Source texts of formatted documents
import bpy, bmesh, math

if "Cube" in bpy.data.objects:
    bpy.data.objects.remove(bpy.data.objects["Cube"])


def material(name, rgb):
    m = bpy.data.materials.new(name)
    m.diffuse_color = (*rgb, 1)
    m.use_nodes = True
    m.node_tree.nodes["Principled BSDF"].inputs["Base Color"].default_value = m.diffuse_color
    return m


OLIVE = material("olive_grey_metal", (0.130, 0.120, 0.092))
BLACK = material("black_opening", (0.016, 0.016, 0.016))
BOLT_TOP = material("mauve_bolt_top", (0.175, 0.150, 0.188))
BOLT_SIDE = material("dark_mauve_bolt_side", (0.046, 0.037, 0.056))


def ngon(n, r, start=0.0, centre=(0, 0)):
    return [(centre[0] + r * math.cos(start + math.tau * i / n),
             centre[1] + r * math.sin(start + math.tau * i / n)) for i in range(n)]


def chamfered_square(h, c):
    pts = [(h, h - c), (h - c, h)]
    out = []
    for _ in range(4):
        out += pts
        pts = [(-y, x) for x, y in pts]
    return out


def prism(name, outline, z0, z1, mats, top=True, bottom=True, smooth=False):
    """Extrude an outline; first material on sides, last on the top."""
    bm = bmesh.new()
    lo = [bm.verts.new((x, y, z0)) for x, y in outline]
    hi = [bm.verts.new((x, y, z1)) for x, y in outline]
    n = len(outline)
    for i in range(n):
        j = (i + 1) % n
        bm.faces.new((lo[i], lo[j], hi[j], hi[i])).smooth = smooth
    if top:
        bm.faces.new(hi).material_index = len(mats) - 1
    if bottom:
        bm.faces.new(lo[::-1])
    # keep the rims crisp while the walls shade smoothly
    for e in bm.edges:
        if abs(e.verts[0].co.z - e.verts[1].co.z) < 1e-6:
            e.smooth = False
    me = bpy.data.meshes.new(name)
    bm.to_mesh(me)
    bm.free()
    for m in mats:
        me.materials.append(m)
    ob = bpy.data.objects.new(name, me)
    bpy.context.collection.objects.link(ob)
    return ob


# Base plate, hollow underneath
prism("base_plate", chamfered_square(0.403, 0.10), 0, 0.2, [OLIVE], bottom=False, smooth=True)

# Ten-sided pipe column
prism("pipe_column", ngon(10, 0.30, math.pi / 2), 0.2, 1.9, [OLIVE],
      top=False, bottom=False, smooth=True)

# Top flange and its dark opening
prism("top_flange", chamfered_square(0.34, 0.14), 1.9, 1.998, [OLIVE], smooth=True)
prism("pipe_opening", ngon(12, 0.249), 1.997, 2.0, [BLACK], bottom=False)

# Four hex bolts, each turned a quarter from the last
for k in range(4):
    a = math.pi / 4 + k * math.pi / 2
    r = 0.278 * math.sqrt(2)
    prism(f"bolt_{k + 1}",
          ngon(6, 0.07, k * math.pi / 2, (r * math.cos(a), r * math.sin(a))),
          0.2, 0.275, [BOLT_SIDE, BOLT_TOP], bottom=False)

Problem to solve:
Down to the last line, give the records again exactly.

Worked solution:
import bpy, bmesh, math

if "Cube" in bpy.data.objects:
    bpy.data.objects.remove(bpy.data.objects["Cube"])


def material(name, rgb):
    m = bpy.data.materials.new(name)
    m.diffuse_color = (*rgb, 1)
    m.use_nodes = True
    m.node_tree.nodes["Principled BSDF"].inputs["Base Color"].default_value = m.diffuse_color
    return m


OLIVE = material("olive_grey_metal", (0.130, 0.120, 0.092))
BLACK = material("black_opening", (0.016, 0.016, 0.016))
BOLT_TOP = material("mauve_bolt_top", (0.175, 0.150, 0.188))
BOLT_SIDE = material("dark_mauve_bolt_side", (0.046, 0.037, 0.056))


def ngon(n, r, start=0.0, centre=(0, 0)):
    return [(centre[0] + r * math.cos(start + math.tau * i / n),
             centre[1] + r * math.sin(start + math.tau * i / n)) for i in range(n)]


def chamfered_square(h, c):
    pts = [(h, h - c), (h - c, h)]
    out = []
    for _ in range(4):
        out += pts
        pts = [(-y, x) for x, y in pts]
    return out


def prism(name, outline, z0, z1, mats, top=True, bottom=True, smooth=False):
    """Extrude an outline; first material on sides, last on the top."""
    bm = bmesh.new()
    lo = [bm.verts.new((x, y, z0)) for x, y in outline]
    hi = [bm.verts.new((x, y, z1)) for x, y in outline]
    n = len(outline)
    for i in range(n):
        j = (i + 1) % n
        bm.faces.new((lo[i], lo[j], hi[j], hi[i])).smooth = smooth
    if top:
        bm.faces.new(hi).material_index = len(mats) - 1
    if bottom:
        bm.faces.new(lo[::-1])
    # keep the rims crisp while the walls shade smoothly
    for e in bm.edges:
        if abs(e.verts[0].co.z - e.verts[1].co.z) < 1e-6:
            e.smooth = False
    me = bpy.data.meshes.new(name)
    bm.to_mesh(me)
    bm.free()
    for m in mats:
        me.materials.append(m)
    ob = bpy.data.objects.new(name, me)
    bpy.context.collection.objects.link(ob)
    return ob


# Base plate, hollow underneath
prism("base_plate", chamfered_square(0.403, 0.10), 0, 0.2, [OLIVE], bottom=False, smooth=True)

# Ten-sided pipe column
prism("pipe_column", ngon(10, 0.30, math.pi / 2), 0.2, 1.9, [OLIVE],
      top=False, bottom=False, smooth=True)

# Top flange and its dark opening
prism("top_flange", chamfered_square(0.34, 0.14), 1.9, 1.998, [OLIVE], smooth=True)
prism("pipe_opening", ngon(12, 0.249), 1.997, 2.0, [BLACK], bottom=False)

# Four hex bolts, each turned a quarter from the last
for k in range(4):
    a = math.pi / 4 + k * math.pi / 2
    r = 0.278 * math.sqrt(2)
    prism(f"bolt_{k + 1}",
          ngon(6, 0.07, k * math.pi / 2, (r * math.cos(a), r * math.sin(a))),
          0.2, 0.275, [BOLT_SIDE, BOLT_TOP], bottom=False)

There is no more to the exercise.